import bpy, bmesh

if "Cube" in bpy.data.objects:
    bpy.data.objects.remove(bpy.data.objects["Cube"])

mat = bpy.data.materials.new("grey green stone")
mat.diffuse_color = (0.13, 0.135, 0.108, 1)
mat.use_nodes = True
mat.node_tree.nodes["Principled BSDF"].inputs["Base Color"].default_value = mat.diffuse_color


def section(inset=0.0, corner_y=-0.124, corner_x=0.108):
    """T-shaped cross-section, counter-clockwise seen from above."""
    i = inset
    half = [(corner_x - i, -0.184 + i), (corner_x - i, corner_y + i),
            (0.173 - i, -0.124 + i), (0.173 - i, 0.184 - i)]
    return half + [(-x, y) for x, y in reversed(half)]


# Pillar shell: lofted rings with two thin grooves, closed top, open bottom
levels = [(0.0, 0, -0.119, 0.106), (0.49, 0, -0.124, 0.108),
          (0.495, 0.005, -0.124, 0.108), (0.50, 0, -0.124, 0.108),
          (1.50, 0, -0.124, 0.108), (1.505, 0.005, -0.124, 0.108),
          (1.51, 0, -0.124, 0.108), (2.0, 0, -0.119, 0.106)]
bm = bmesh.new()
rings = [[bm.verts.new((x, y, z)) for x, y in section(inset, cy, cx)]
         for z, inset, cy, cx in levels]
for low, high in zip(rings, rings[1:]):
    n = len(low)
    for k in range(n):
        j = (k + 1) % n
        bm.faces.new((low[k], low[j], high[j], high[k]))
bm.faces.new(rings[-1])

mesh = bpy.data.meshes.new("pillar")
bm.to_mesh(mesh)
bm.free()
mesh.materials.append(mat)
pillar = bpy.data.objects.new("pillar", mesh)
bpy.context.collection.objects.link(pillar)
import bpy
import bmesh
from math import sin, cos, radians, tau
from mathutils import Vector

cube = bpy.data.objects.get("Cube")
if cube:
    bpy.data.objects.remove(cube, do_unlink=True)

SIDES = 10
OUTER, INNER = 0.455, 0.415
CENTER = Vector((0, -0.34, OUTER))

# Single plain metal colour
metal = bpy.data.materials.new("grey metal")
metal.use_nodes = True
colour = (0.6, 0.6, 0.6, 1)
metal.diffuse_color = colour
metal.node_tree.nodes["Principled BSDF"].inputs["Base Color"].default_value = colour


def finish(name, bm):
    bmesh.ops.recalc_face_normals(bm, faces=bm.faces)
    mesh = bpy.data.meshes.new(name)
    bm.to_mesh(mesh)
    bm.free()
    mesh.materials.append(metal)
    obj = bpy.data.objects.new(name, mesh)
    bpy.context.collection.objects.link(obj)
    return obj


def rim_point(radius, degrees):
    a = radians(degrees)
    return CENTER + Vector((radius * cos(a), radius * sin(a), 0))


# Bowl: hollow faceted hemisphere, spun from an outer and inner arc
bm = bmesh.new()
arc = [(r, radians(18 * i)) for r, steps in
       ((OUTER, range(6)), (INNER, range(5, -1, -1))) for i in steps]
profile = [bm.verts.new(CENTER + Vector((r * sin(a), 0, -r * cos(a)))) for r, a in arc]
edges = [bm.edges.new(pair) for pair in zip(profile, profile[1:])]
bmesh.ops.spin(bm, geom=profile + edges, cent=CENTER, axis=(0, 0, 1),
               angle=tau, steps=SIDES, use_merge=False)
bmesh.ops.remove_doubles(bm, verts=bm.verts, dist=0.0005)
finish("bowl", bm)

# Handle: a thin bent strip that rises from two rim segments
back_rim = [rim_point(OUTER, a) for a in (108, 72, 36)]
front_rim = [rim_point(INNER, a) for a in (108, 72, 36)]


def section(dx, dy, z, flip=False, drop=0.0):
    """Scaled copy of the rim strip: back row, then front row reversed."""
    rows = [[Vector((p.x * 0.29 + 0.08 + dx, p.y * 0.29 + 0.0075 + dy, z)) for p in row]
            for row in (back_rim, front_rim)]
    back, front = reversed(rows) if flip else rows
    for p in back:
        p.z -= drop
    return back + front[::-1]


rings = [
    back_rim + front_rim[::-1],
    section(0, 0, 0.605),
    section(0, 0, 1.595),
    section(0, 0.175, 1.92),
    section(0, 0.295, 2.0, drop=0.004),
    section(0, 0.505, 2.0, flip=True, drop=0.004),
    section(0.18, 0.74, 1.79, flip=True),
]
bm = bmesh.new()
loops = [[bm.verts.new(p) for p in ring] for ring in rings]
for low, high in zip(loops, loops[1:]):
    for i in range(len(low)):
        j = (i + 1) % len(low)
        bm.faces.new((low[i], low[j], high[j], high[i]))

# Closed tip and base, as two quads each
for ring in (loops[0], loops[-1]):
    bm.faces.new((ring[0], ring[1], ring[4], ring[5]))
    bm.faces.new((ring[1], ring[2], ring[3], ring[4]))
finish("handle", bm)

[BRIEF] Answer with one number, namely how many lines of the material hold the string "True".

[THE COMPLETED TASK] 5